**TASK PROMPT**
Scan the entries below for "profile" and copy each line that holds it.

(Stored data entries)
┌────────

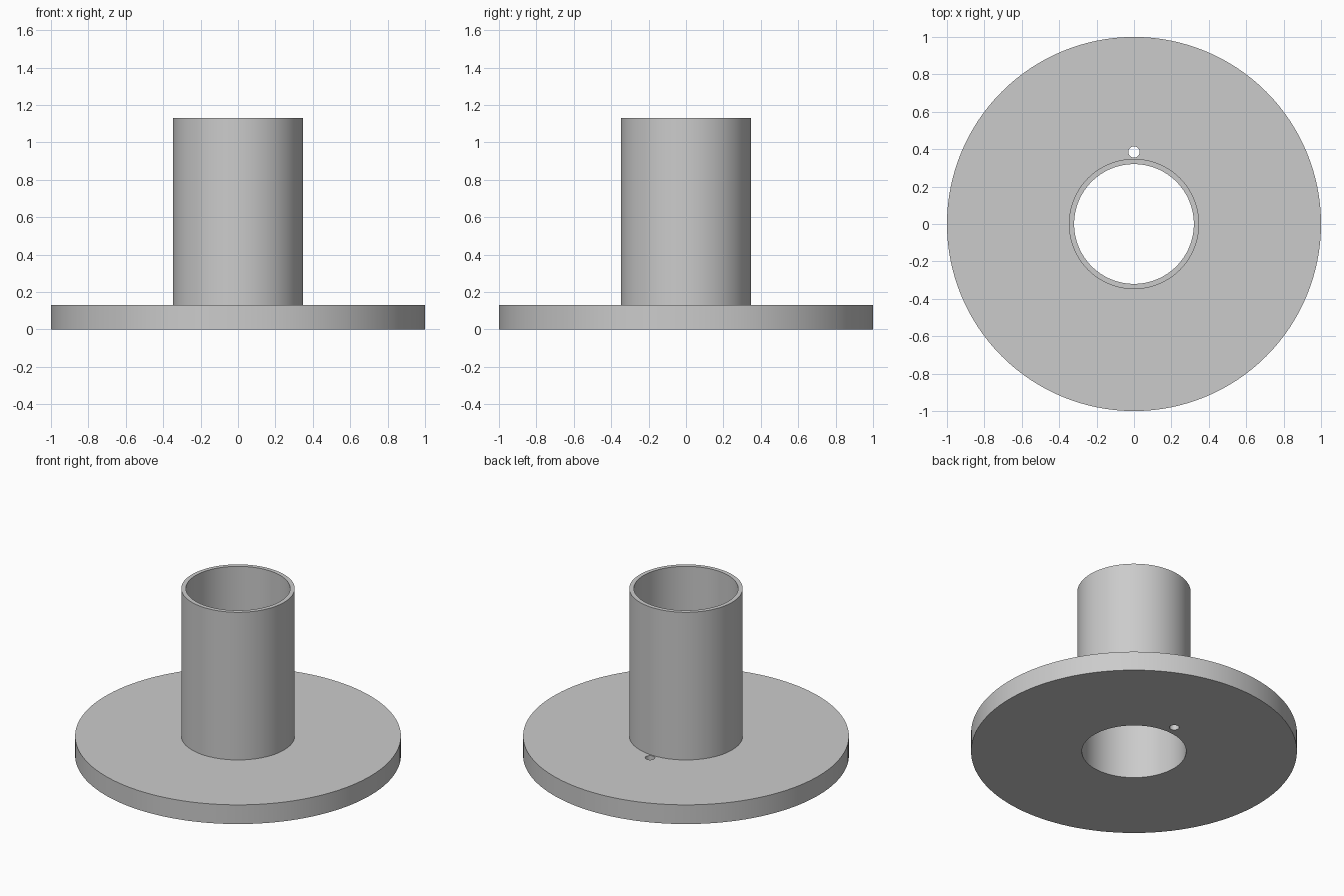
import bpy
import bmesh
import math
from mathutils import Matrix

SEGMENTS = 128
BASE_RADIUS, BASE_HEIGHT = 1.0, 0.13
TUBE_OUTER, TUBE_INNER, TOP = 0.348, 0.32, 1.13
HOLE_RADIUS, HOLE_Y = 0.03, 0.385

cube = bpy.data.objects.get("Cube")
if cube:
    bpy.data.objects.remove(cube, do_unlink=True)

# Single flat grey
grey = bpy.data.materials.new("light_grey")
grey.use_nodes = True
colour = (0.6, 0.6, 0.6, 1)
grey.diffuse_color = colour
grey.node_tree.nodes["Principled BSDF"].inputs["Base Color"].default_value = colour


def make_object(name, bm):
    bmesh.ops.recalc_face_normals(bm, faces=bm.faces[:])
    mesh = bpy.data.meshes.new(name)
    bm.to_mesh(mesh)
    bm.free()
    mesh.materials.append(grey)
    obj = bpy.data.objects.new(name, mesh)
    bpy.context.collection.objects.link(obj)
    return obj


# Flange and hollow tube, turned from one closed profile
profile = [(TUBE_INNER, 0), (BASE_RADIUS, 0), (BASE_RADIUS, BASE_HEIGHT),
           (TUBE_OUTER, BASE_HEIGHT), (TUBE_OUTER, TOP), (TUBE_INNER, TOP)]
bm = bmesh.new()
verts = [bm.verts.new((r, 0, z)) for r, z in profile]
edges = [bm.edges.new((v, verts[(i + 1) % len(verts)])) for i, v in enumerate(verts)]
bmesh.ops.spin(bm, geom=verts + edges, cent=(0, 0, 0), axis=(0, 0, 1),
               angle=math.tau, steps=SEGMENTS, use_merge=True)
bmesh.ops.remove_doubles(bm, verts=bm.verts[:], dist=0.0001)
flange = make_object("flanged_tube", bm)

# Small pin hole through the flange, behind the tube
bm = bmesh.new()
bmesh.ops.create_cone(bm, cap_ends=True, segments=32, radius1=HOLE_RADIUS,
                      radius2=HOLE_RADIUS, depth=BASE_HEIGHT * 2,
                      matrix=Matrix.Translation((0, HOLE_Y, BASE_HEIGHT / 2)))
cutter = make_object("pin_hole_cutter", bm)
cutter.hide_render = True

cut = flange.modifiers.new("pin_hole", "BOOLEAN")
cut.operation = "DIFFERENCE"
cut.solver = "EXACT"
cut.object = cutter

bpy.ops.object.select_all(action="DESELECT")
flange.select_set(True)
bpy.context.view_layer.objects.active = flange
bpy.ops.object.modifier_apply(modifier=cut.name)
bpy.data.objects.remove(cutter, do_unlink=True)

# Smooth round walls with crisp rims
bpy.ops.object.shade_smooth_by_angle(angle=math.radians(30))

└────────

**WRITTEN REPLY**
# Flange and hollow tube, turned from one closed profile
profile = [(TUBE_INNER, 0), (BASE_RADIUS, 0), (BASE_RADIUS, BASE_HEIGHT),
verts = [bm.verts.new((r, 0, z)) for r, z in profile]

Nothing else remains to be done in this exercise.